### [INSTRUCTIONS TO FOLLOW]
Repeat all of the records word for word, but skip any picture.

+-------+

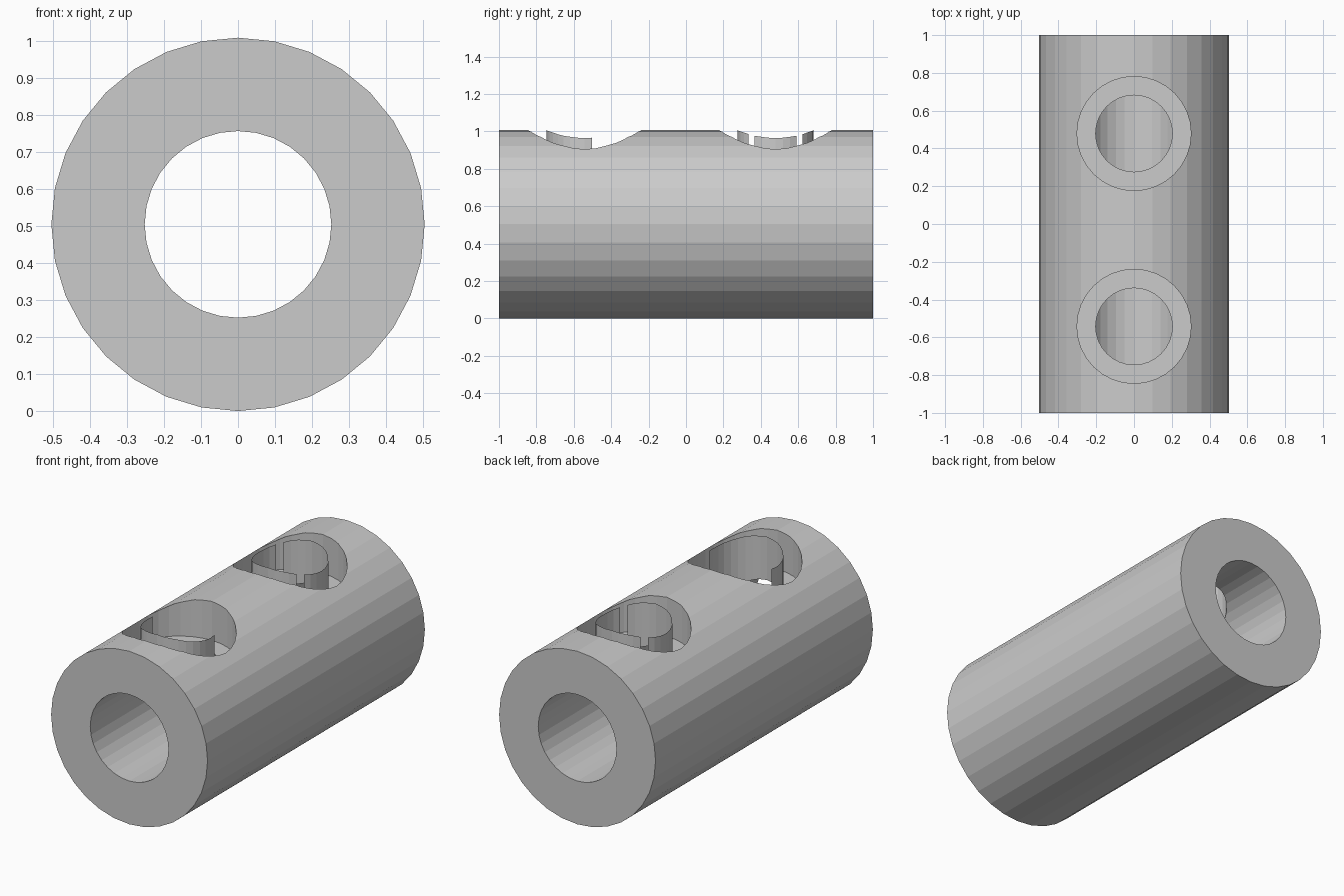
import bpy, bmesh, math
from mathutils import Matrix

if "Cube" in bpy.data.objects:
    bpy.data.objects.remove(bpy.data.objects["Cube"])

N = 32                       # sides of every round part
STEP = 2 * math.pi / N
R_OUT, R_BORE = 0.504, 0.252
R_POCKET, R_HOLE = 0.302, 0.203
FLOOR = 0.781                # height of the pocket floors
Y_FRONT, Y_BACK = -0.542, 0.479

grey = bpy.data.materials.new("light_grey")
grey.diffuse_color = (0.6, 0.6, 0.6, 1)
grey.use_nodes = True
grey.node_tree.nodes["Principled BSDF"].inputs["Base Color"].default_value = grey.diffuse_color


def finish(bm, name):
    mesh = bpy.data.meshes.new(name)
    bm.to_mesh(mesh)
    bm.free()
    mesh.materials.append(grey)
    obj = bpy.data.objects.new(name, mesh)
    bpy.context.collection.objects.link(obj)
    return obj


def cylinder(name, radius, z0, z1, y):
    bm = bmesh.new()
    bmesh.ops.create_cone(bm, cap_ends=True, segments=N, radius1=radius, radius2=radius,
                          depth=z1 - z0, matrix=Matrix.Translation((0, y, (z0 + z1) / 2)))
    return finish(bm, name)


def surface_height(x):
    """Height of the faceted outer surface above x."""
    k = math.floor(math.asin(abs(x) / R_OUT) / STEP)
    xa, xb = (R_OUT * math.sin(i * STEP) for i in (k, k + 1))
    za, zb = (R_OUT * math.cos(i * STEP) for i in (k, k + 1))
    return R_OUT + za + (zb - za) * (abs(x) - xa) / (xb - xa)


# thick-walled tube lying along y
bm = bmesh.new()
loops = []
for radius, y in ((R_OUT, -1), (R_OUT, 1), (R_BORE, 1), (R_BORE, -1)):
    loops.append([bm.verts.new((radius * math.sin(i * STEP), y, R_OUT + radius * math.cos(i * STEP)))
                  for i in range(N)])
for a, b in zip(loops, loops[1:] + loops[:1]):
    for i in range(N):
        j = (i + 1) % N
        bm.faces.new((a[i], a[j], b[j], b[i]))
bmesh.ops.recalc_face_normals(bm, faces=bm.faces)
tube = finish(bm, "tube")

# flat-bottomed pockets, each with a hole down into the bore
for y in (Y_FRONT, Y_BACK):
    for radius, z0 in ((R_POCKET, FLOOR), (R_HOLE, R_OUT)):
        cutter = cylinder("cutter", radius, z0, 1.2, y)
        mod = tube.modifiers.new("cut", 'BOOLEAN')
        mod.operation, mod.solver, mod.object = 'DIFFERENCE', 'EXACT', cutter
        bpy.context.view_layer.objects.active = tube
        bpy.ops.object.modifier_apply(modifier=mod.name)
        bpy.data.objects.remove(cutter)


# thin collar panels standing around each hole, up to the outer surface
def collar(name, y, keep):
    bm = bmesh.new()
    for i in range(N):
        if not keep(i):
            continue
        pts = [(R_HOLE * math.cos(k * STEP), y + R_HOLE * math.sin(k * STEP)) for k in (i, i + 1)]
        (xa, ya), (xb, yb) = pts
        bm.faces.new([bm.verts.new(p) for p in (
            (xa, ya, FLOOR), (xb, yb, FLOOR),
            (xb, yb, surface_height(xb)), (xa, ya, surface_height(xa)))])
    bmesh.ops.remove_doubles(bm, verts=bm.verts, dist=1e-4)
    return finish(bm, name)


# front collar covers the front half; back collar has four narrow slots
collar("front_collar", Y_FRONT, lambda i: i >= N // 2 - 1 or i == 0)
collar("back_collar", Y_BACK, lambda i: i not in (3, 12, 19, 28))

+-------+

### [SOLUTION FOR THIS PROBLEM]
import bpy, bmesh, math
from mathutils import Matrix

if "Cube" in bpy.data.objects:
    bpy.data.objects.remove(bpy.data.objects["Cube"])

N = 32                       # sides of every round part
STEP = 2 * math.pi / N
R_OUT, R_BORE = 0.504, 0.252
R_POCKET, R_HOLE = 0.302, 0.203
FLOOR = 0.781                # height of the pocket floors
Y_FRONT, Y_BACK = -0.542, 0.479

grey = bpy.data.materials.new("light_grey")
grey.diffuse_color = (0.6, 0.6, 0.6, 1)
grey.use_nodes = True
grey.node_tree.nodes["Principled BSDF"].inputs["Base Color"].default_value = grey.diffuse_color


def finish(bm, name):
    mesh = bpy.data.meshes.new(name)
    bm.to_mesh(mesh)
    bm.free()
    mesh.materials.append(grey)
    obj = bpy.data.objects.new(name, mesh)
    bpy.context.collection.objects.link(obj)
    return obj


def cylinder(name, radius, z0, z1, y):
    bm = bmesh.new()
    bmesh.ops.create_cone(bm, cap_ends=True, segments=N, radius1=radius, radius2=radius,
                          depth=z1 - z0, matrix=Matrix.Translation((0, y, (z0 + z1) / 2)))
    return finish(bm, name)


def surface_height(x):
    """Height of the faceted outer surface above x."""
    k = math.floor(math.asin(abs(x) / R_OUT) / STEP)
    xa, xb = (R_OUT * math.sin(i * STEP) for i in (k, k + 1))
    za, zb = (R_OUT * math.cos(i * STEP) for i in (k, k + 1))
    return R_OUT + za + (zb - za) * (abs(x) - xa) / (xb - xa)


# thick-walled tube lying along y
bm = bmesh.new()
loops = []
for radius, y in ((R_OUT, -1), (R_OUT, 1), (R_BORE, 1), (R_BORE, -1)):
    loops.append([bm.verts.new((radius * math.sin(i * STEP), y, R_OUT + radius * math.cos(i * STEP)))
                  for i in range(N)])
for a, b in zip(loops, loops[1:] + loops[:1]):
    for i in range(N):
        j = (i + 1) % N
        bm.faces.new((a[i], a[j], b[j], b[i]))
bmesh.ops.recalc_face_normals(bm, faces=bm.faces)
tube = finish(bm, "tube")

# flat-bottomed pockets, each with a hole down into the bore
for y in (Y_FRONT, Y_BACK):
    for radius, z0 in ((R_POCKET, FLOOR), (R_HOLE, R_OUT)):
        cutter = cylinder("cutter", radius, z0, 1.2, y)
        mod = tube.modifiers.new("cut", 'BOOLEAN')
        mod.operation, mod.solver, mod.object = 'DIFFERENCE', 'EXACT', cutter
        bpy.context.view_layer.objects.active = tube
        bpy.ops.object.modifier_apply(modifier=mod.name)
        bpy.data.objects.remove(cutter)


# thin collar panels standing around each hole, up to the outer surface
def collar(name, y, keep):
    bm = bmesh.new()
    for i in range(N):
        if not keep(i):
            continue
        pts = [(R_HOLE * math.cos(k * STEP), y + R_HOLE * math.sin(k * STEP)) for k in (i, i + 1)]
        (xa, ya), (xb, yb) = pts
        bm.faces.new([bm.verts.new(p) for p in (
            (xa, ya, FLOOR), (xb, yb, FLOOR),
            (xb, yb, surface_height(xb)), (xa, ya, surface_height(xa)))])
    bmesh.ops.remove_doubles(bm, verts=bm.verts, dist=1e-4)
    return finish(bm, name)


# front collar covers the front half; back collar has four narrow slots
collar("front_collar", Y_FRONT, lambda i: i >= N // 2 - 1 or i == 0)
collar("back_collar", Y_BACK, lambda i: i not in (3, 12, 19, 28))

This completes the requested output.